### Stored data entries
--- START ---

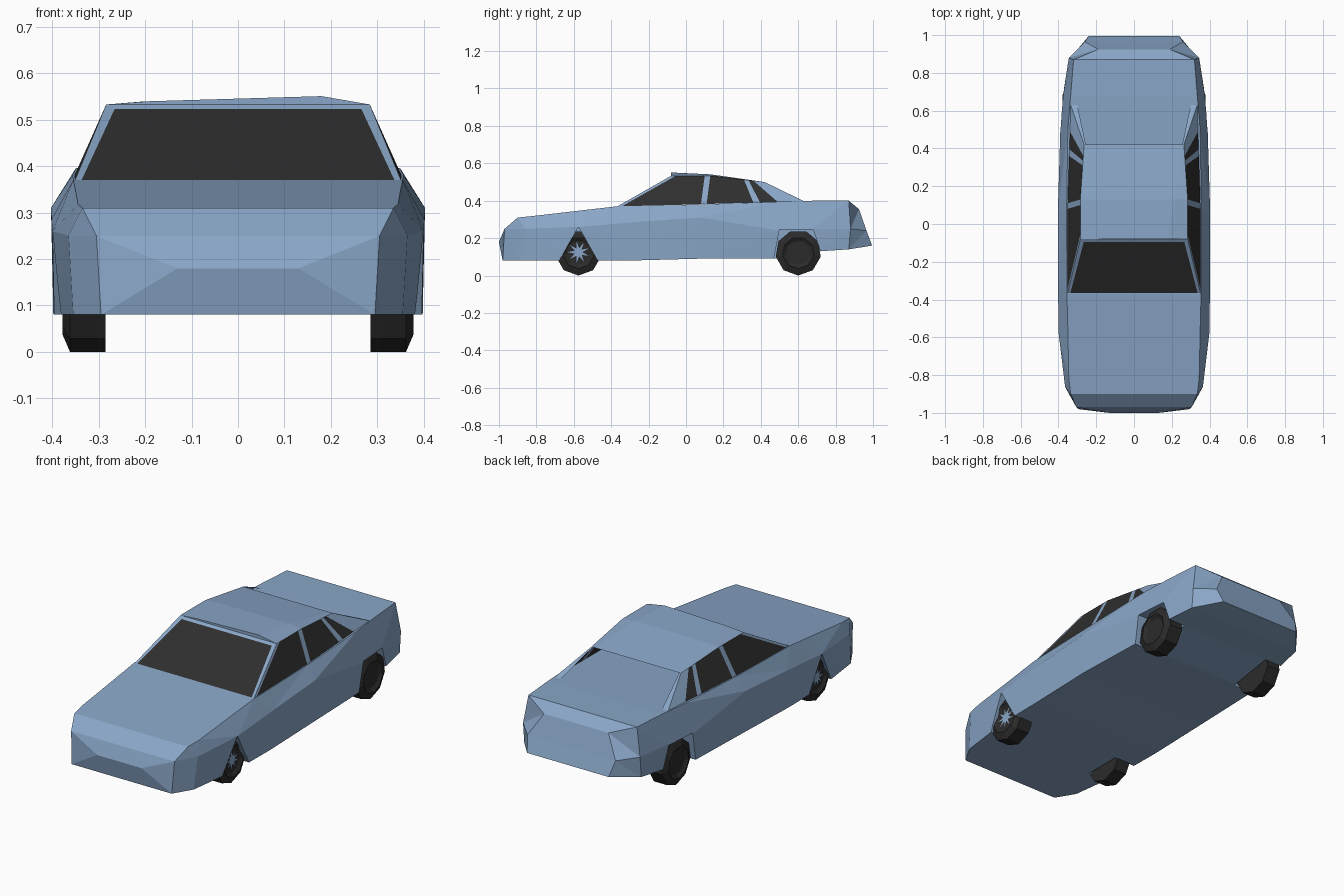
import bpy, bmesh, math
from mathutils import Vector

if "Cube" in bpy.data.objects:
    bpy.data.objects.remove(bpy.data.objects["Cube"])


def material(name, rgb):
    m = bpy.data.materials.new(name)
    m.diffuse_color = (*rgb, 1)
    m.use_nodes = True
    m.node_tree.nodes["Principled BSDF"].inputs["Base Color"].default_value = m.diffuse_color
    return m


BLUE = material("body_blue", (0.25, 0.38, 0.57))
GLASS = material("dark_glass", (0.028, 0.028, 0.028))
RUBBER = material("tyre_black", (0.024, 0.024, 0.024))


def make(name, faces, mat, closed=False):
    """Object from faces given as point lists; shared corners are welded."""
    bm = bmesh.new()
    for f in faces:
        bm.faces.new([bm.verts.new(p) for p in f])
    bmesh.ops.remove_doubles(bm, verts=bm.verts, dist=1e-5)
    if closed:
        bmesh.ops.recalc_face_normals(bm, faces=bm.faces)
        bmesh.ops.triangulate(bm, faces=bm.faces)
    me = bpy.data.meshes.new(name)
    bm.to_mesh(me)
    bm.free()
    me.materials.append(mat)
    ob = bpy.data.objects.new(name, me)
    bpy.context.collection.objects.link(ob)
    return ob


def flip(p):
    return (-p[0], p[1], p[2])


def mirrored(faces):
    return faces + [[flip(p) for p in reversed(f)] for f in faces]


# Lower body: half sections (sill, shoulder, top edge) from nose to tail
sections = [
    [(.295, -.98, .08), (.305, -.97, .25), (.335, -.90, .31)],
    [(.355, -.88, .08), (.365, -.86, .25), (.345, -.82, .318)],
    [(.395, -.57, .08), (.400, -.57, .26), (.350, -.57, .347)],
    [(.398, -.30, .08), (.402, -.28, .285), (.355, -.37, .37)],
    [(.398, .07, .09), (.403, .07, .31), (.357, .07, .38)],
    [(.385, .48, .09), (.390, .50, .24), (.350, .50, .395)],
    [(.370, .72, .13), (.375, .68, .25), (.335, .68, .40)],
    [(.345, .87, .14), (.345, .88, .25), (.320, .87, .40)],
    [(.240, .995, .16), (.260, .965, .24), (.190, .925, .355)],
]
side, centre = [], []
for a, b in zip(sections, sections[1:]):
    for i in range(2):
        side.append([a[i], b[i], b[i + 1], a[i + 1]])
    for i in (0, 2):
        centre.append([a[i], b[i], flip(b[i]), flip(a[i])])
# Nose with a pointed bumper crease, and tail panels
sill, shoulder, top = sections[0]
crease = (.13, -1.0, .18)
side.append([sill, shoulder, crease])
for a, b in ((sill, crease), (crease, shoulder), (shoulder, top)):
    centre.append([a, b, flip(b), flip(a)])
tail = sections[-1]
for a, b in zip(tail, tail[1:]):
    centre.append([a, b, flip(b), flip(a)])
body = make("body", mirrored(side) + centre, BLUE, closed=True)

# Wheel arches cut into the body
arches = {"front": [(-.70, .04), (-.575, .26), (-.45, .04)],
          "rear": [(.46, .04), (.50, .245), (.68, .245), (.75, .04)]}
for sx in (-1, 1):
    for label, outline in arches.items():
        inner = [(sx * .27, y, z) for y, z in outline]
        outer = [(sx * .50, y, z) for y, z in outline]
        n = len(outline)
        walls = [[inner[i], inner[(i + 1) % n], outer[(i + 1) % n], outer[i]] for i in range(n)]
        cutter = make("arch_cutter_" + label, walls + [inner, outer], BLUE, closed=True)
        cutter.hide_render = True
        mod = body.modifiers.new("arch", "BOOLEAN")
        mod.operation, mod.solver, mod.object = "DIFFERENCE", "EXACT", cutter
        bpy.context.view_layer.objects.active = body
        bpy.ops.object.modifier_apply(modifier=mod.name)
        bpy.data.objects.remove(cutter)


# Cabin edges: along the belt line and along the roof rail
def belt(y):
    return (.352 - .03 * max(0, y - .07), y, .368 + .03 * (y + .37))


def rail(y):
    back = max(0, y - .13) / .29
    return (.284 - .02 * back, y, .533 - .033 * back)


# Side panels: belt start, belt end, rail start, rail end
pillars = [(-.37, -.345, -.08, -.055), (.08, .11, .10, .13),
           (.36, .395, .31, .335), (.49, .63, .36, .42)]
windows = [(-.345, .08, -.055, .10), (.11, .36, .13, .31), (.395, .49, .335, .36)]


def panels(rows):
    return mirrored([[belt(a), belt(b), rail(d), rail(c)] for a, b, c, d in rows])


make("side_pillars", panels(pillars), BLUE)
make("side_windows", panels(windows), GLASS)

# Windscreen, its frame and the open rear window frame
base, head = Vector(belt(-.37)), Vector(rail(-.08))
low = (.338, base.y, base.z)
high = (.266, -.095, .523)
make("windscreen", [[flip(low), low, high, flip(high)]], GLASS)
make("windscreen_frame", mirrored([[tuple(base), tuple(head), high, low]])
     + [[high, tuple(head), flip(head), flip(high)]], BLUE)
make("rear_window_frame", mirrored([[belt(.63), rail(.42), (.255, .42, .50), (.30, .63, .398)]]), BLUE)

# Roof: slightly lopsided crown between the two rails
crown = [[(-.19, -.08, .54), (.18, -.08, .551)],
         [(-.21, .13, .539), (.21, .13, .541)],
         [(-.25, .42, .50), (.25, .42, .50)]]
rows = []
for y, (l, r) in zip((-.08, .13, .42), crown):
    rows.append([flip(rail(y)), l, r, rail(y)])
roof = [[a[i], a[i + 1], b[i + 1], b[i]] for a, b in zip(rows, rows[1:]) for i in range(3)]
roof.append(rows[0])
make("roof", roof, BLUE)


# Wheels: nine-sided tyres with chamfered outer rim and dished face
def ring(x, r, cy, n=9):
    return [(x, cy + r * math.sin(2 * math.pi * i / n),
             .122 - r * math.cos(2 * math.pi * i / n)) for i in range(n)]


for sx, tag in ((-1, "left"), (1, "right")):
    for cy, end in ((-.575, "front"), (.60, "rear")):
        loops = [ring(sx * x, r, cy) for x, r in
                 ((.285, .122), (.362, .122), (.378, .085), (.366, .065))]
        faces = [[a[i], a[(i + 1) % 9], b[(i + 1) % 9], b[i]]
                 for a, b in zip(loops, loops[1:]) for i in range(9)]
        make(f"{end}_{tag}_wheel", faces + [loops[0], loops[-1]], RUBBER, closed=True)
    # Star-shaped hub on the front wheels
    star = [(sx * .370, -.575 + r * math.cos(a), .125 + r * math.sin(a))
            for a, r in ((math.pi * i / 9, .058 if i % 2 else .022) for i in range(18))]
    make(f"front_{tag}_hub", [star if sx > 0 else star[::-1]], BLUE)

--- END ---

### What the exercise asks
Nothing but a number should be given: the count of lines in the entries that contain the word "rows".

### Output below
6